[Saved entries]
···

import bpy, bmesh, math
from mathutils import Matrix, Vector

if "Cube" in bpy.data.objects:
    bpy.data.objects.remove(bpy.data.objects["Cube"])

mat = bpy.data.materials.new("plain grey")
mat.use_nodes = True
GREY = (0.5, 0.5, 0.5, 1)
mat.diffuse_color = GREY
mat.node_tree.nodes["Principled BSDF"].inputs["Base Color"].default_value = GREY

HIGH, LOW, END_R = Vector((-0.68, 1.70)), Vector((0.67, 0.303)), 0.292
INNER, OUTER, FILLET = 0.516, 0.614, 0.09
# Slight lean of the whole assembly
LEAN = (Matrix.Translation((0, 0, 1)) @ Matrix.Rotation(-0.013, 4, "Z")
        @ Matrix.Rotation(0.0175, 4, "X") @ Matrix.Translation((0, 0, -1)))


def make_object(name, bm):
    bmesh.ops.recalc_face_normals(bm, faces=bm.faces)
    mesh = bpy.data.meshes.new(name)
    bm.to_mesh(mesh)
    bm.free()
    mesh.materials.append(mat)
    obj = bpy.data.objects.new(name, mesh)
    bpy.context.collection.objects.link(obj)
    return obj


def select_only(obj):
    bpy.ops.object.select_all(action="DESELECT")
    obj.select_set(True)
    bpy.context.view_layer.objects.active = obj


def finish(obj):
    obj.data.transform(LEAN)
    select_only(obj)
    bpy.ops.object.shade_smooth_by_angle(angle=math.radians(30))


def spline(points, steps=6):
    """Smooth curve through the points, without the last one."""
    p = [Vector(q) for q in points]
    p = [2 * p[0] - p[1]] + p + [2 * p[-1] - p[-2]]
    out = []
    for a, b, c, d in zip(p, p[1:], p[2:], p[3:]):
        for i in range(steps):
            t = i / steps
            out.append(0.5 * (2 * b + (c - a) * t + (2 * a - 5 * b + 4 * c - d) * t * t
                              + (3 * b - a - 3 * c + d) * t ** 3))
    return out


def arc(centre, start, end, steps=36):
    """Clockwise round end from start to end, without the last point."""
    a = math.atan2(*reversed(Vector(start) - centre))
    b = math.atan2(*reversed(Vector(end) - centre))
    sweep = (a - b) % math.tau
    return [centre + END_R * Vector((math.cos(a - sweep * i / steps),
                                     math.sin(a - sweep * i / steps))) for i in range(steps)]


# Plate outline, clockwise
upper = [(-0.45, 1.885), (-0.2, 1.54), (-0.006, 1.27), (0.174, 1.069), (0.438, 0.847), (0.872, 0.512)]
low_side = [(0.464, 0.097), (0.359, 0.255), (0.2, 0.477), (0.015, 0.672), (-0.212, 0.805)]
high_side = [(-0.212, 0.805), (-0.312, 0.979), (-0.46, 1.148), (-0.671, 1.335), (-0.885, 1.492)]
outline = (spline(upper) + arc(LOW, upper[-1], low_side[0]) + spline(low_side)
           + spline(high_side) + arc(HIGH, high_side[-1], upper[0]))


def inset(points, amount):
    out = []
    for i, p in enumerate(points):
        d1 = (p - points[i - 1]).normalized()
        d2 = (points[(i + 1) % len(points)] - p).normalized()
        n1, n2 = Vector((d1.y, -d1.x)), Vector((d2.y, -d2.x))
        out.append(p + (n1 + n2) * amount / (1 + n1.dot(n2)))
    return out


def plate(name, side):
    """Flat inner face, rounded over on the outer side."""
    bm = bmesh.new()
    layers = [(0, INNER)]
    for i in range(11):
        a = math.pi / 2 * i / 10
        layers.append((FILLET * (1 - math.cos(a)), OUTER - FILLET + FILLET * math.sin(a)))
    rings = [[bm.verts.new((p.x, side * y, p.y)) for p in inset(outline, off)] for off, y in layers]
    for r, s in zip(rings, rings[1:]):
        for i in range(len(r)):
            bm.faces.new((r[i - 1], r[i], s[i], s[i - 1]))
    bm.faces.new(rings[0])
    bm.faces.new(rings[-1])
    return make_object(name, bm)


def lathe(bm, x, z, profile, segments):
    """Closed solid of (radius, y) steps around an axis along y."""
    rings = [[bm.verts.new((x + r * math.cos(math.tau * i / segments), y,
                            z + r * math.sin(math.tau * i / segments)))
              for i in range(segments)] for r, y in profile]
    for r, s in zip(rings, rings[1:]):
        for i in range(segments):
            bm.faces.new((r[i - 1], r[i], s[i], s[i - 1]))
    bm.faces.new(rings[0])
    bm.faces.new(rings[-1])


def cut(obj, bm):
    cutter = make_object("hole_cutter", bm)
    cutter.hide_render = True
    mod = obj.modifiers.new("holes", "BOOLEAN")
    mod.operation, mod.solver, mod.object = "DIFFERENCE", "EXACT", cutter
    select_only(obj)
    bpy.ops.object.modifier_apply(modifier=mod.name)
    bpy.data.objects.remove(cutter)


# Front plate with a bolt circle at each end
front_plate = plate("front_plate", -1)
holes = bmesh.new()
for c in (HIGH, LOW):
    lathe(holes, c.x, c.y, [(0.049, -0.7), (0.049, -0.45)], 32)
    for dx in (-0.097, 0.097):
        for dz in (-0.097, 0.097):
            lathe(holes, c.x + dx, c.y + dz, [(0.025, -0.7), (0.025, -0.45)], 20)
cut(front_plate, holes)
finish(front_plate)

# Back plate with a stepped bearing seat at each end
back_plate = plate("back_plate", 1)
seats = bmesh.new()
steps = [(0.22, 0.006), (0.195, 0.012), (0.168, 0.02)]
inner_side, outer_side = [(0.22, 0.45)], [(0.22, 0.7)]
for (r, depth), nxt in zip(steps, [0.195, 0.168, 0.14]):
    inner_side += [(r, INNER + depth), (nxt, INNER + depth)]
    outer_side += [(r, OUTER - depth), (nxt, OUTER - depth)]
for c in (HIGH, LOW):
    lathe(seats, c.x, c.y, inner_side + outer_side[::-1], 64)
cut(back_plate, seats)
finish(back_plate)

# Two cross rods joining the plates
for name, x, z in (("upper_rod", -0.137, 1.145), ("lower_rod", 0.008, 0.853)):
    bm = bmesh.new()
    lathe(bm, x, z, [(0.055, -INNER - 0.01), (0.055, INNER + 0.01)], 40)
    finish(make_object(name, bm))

···

**TASK TO COMPLETE**:
This exercise requires the number of lines in the entries holding the word "Cube", written alone.

**ANSWER SPACE**:
2